*WHAT IS REQUIRED*: Whenever a line of the records below contains the word "stone", copy that line.

BEGIN DATASET ENTRIES

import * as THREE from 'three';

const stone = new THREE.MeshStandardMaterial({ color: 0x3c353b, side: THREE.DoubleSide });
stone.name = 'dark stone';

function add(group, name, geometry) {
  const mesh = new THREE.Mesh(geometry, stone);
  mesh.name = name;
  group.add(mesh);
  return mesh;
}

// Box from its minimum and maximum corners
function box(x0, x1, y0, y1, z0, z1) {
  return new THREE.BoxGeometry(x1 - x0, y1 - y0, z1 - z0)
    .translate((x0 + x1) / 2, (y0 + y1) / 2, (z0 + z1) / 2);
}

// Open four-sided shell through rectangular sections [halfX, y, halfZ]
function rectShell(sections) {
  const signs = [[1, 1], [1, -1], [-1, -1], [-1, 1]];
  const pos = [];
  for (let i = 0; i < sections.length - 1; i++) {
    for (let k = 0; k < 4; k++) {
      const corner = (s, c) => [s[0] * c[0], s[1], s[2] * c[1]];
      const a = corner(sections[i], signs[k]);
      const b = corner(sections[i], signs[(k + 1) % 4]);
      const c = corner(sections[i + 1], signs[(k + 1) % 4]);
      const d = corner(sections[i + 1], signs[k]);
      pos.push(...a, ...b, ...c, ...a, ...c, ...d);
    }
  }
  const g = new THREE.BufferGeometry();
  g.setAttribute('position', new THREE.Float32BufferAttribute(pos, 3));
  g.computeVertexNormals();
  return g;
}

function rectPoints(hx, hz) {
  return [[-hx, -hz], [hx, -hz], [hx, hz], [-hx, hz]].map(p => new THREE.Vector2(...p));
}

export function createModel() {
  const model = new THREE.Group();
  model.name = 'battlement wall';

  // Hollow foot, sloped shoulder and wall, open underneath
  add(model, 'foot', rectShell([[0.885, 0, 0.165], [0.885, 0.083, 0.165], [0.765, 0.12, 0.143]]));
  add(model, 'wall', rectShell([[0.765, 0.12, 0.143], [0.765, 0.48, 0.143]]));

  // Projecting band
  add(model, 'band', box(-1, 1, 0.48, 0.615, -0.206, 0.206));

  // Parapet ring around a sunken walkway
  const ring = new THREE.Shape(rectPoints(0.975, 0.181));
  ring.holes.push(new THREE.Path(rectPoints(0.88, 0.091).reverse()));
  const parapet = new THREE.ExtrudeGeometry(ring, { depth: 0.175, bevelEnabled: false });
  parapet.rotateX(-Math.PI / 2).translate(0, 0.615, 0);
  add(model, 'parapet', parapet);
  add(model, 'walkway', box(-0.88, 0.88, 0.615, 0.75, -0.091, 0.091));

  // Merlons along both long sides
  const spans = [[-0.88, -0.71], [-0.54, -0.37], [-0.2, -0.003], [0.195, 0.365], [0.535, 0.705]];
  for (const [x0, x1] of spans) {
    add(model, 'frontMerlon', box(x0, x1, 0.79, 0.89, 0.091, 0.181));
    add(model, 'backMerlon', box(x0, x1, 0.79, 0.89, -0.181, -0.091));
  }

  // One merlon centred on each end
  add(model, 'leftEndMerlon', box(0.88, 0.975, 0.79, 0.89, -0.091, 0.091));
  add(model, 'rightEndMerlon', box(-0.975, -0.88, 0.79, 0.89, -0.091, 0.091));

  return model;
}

END DATASET ENTRIES
BEGIN DATASET ENTRIES

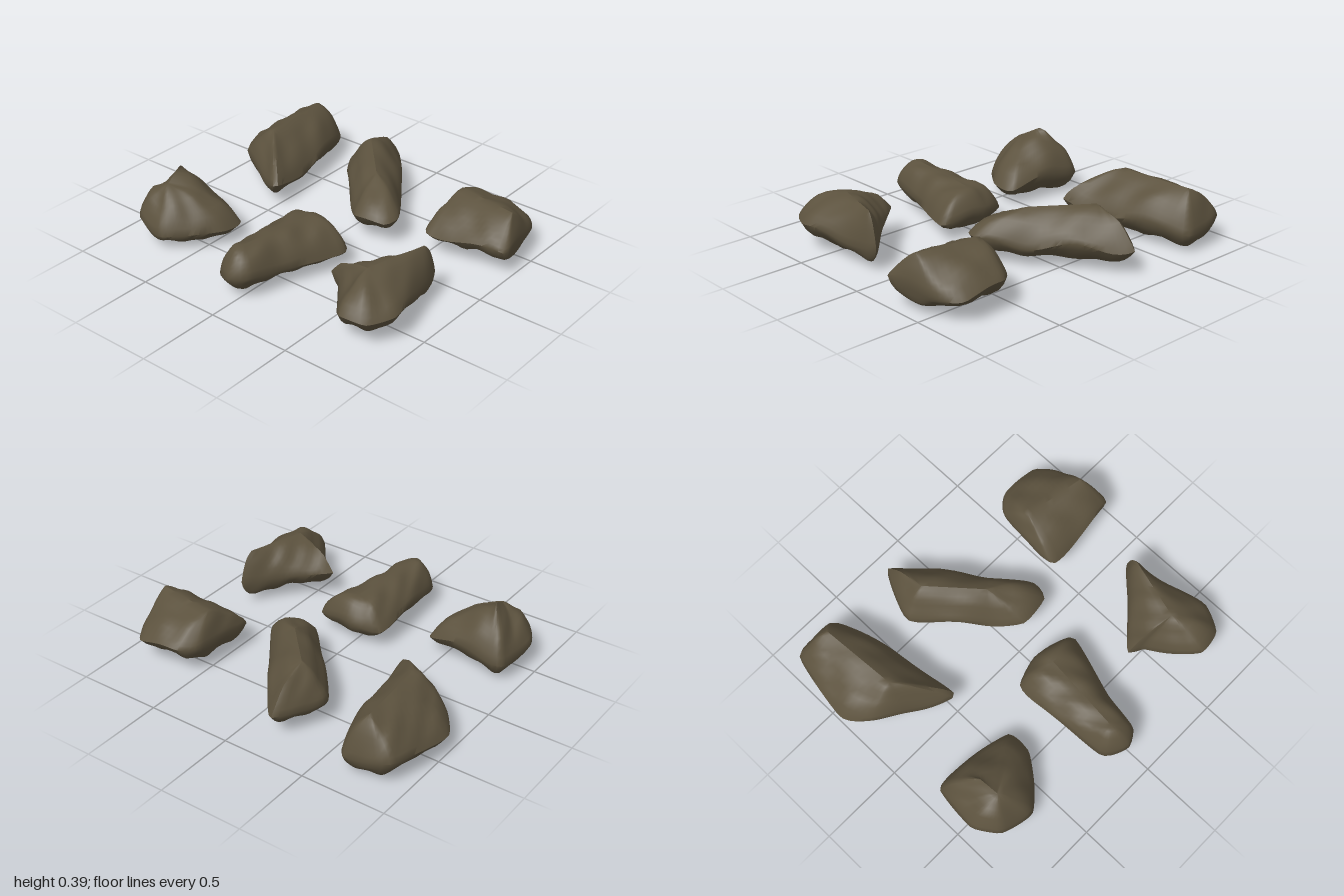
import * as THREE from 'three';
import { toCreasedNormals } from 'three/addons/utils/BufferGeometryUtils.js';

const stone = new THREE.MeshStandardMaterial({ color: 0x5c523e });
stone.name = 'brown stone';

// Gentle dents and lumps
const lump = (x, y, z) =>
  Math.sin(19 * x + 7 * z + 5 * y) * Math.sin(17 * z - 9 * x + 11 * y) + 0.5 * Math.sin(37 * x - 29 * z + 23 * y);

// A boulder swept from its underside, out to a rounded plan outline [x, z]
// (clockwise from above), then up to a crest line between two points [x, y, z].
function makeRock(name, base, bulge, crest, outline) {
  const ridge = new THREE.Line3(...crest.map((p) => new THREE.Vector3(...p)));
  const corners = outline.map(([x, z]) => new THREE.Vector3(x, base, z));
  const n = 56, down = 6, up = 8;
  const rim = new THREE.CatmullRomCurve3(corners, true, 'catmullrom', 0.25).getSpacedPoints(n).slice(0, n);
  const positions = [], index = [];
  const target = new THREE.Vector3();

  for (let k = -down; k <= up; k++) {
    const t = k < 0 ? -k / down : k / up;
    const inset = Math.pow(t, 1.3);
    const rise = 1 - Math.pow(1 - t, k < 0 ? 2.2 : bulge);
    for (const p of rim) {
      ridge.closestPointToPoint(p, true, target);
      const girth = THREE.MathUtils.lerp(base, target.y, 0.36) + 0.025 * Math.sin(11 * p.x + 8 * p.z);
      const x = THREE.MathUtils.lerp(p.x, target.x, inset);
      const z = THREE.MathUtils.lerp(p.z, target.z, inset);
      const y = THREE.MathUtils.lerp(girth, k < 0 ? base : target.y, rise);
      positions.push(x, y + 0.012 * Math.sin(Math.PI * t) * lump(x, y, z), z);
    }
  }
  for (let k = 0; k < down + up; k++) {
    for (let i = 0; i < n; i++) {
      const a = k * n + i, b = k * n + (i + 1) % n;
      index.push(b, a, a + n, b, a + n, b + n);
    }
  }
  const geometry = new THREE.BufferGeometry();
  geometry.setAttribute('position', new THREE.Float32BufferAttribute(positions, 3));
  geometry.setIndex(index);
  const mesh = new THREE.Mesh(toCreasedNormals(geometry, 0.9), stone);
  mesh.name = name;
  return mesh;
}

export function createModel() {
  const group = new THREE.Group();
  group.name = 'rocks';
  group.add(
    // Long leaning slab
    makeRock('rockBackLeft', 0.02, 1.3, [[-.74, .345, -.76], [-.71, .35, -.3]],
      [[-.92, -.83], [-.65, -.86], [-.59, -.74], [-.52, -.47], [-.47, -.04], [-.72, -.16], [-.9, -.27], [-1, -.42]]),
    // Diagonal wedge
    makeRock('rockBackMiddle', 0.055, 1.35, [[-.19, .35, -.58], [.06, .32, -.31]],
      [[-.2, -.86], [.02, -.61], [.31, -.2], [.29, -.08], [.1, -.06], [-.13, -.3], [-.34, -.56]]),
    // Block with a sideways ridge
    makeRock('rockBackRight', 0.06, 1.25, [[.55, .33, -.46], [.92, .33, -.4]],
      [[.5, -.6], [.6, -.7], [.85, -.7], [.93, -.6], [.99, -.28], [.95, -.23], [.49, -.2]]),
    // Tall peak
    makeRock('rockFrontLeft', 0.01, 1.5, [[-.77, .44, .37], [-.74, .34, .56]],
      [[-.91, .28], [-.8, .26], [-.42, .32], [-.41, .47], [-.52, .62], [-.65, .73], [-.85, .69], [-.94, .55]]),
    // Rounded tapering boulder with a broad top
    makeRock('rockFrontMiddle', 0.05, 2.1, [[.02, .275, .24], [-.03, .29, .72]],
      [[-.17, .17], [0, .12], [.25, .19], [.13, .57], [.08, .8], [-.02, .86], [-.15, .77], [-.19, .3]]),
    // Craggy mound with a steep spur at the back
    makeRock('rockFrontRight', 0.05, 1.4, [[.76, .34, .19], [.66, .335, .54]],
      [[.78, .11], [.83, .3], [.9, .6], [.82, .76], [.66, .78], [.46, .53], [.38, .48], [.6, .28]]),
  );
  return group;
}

END DATASET ENTRIES
BEGIN DATASET ENTRIES

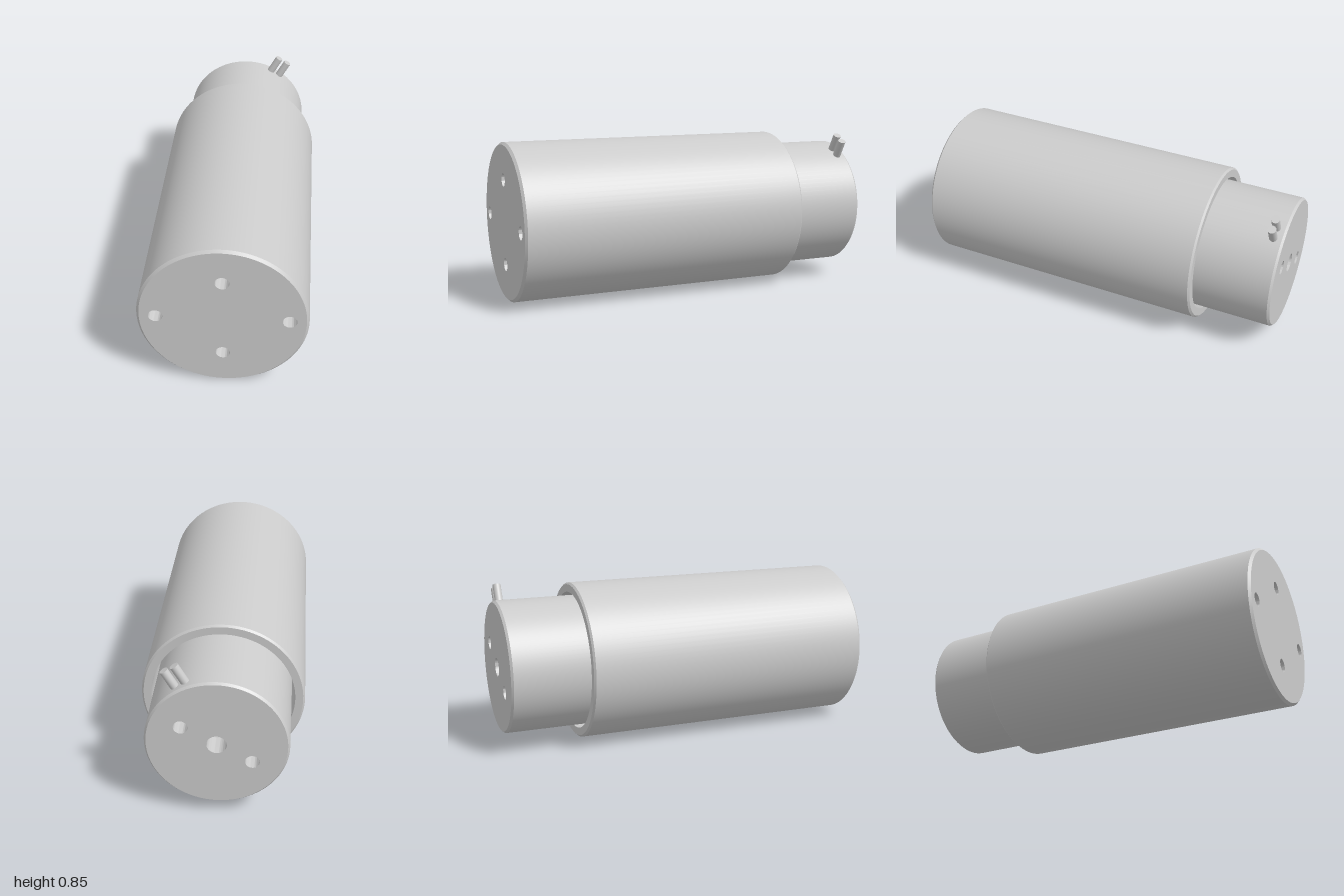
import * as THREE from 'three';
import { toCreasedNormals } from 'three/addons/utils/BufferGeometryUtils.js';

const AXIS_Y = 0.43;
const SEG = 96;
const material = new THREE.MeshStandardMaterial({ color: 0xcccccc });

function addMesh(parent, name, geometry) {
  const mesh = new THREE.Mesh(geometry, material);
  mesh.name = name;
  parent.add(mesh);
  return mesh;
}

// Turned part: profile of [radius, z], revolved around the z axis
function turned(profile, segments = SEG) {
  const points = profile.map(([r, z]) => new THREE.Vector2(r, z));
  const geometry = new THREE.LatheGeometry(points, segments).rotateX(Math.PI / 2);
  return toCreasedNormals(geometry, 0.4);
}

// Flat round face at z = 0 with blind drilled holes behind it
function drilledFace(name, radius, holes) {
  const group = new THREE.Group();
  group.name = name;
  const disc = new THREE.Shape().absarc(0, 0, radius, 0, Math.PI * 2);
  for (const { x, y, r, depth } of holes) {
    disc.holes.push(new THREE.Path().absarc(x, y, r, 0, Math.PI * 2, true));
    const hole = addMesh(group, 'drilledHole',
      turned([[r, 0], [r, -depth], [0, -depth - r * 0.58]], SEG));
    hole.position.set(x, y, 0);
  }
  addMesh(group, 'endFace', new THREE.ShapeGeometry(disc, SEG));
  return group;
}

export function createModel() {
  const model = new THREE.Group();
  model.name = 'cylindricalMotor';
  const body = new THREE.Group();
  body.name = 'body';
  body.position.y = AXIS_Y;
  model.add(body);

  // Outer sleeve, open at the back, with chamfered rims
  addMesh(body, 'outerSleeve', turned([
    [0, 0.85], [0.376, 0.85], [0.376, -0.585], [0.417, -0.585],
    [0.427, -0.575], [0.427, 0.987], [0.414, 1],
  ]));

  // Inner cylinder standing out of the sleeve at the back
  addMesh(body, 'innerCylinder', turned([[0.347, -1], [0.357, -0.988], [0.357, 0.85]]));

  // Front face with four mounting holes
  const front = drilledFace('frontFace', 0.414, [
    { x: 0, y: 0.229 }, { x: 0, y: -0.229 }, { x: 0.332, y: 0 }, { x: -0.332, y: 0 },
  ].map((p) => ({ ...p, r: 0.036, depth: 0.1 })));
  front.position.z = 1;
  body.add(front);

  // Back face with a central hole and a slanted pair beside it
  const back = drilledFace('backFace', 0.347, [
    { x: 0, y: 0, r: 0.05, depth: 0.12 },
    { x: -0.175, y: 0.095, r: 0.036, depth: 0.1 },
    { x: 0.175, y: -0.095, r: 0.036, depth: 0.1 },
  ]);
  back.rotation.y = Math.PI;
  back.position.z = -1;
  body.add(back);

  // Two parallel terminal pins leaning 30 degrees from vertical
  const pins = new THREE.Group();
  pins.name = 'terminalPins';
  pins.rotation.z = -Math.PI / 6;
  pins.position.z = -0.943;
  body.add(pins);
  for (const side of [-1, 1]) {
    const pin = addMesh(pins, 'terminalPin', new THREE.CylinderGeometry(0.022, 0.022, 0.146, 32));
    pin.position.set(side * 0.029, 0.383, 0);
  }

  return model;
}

END DATASET ENTRIES

*RESPONSE BOX*:
const stone = new THREE.MeshStandardMaterial({ color: 0x3c353b, side: THREE.DoubleSide });
stone.name = 'dark stone';
  const mesh = new THREE.Mesh(geometry, stone);
const stone = new THREE.MeshStandardMaterial({ color: 0x5c523e });
stone.name = 'brown stone';
  const mesh = new THREE.Mesh(toCreasedNormals(geometry, 0.9), stone);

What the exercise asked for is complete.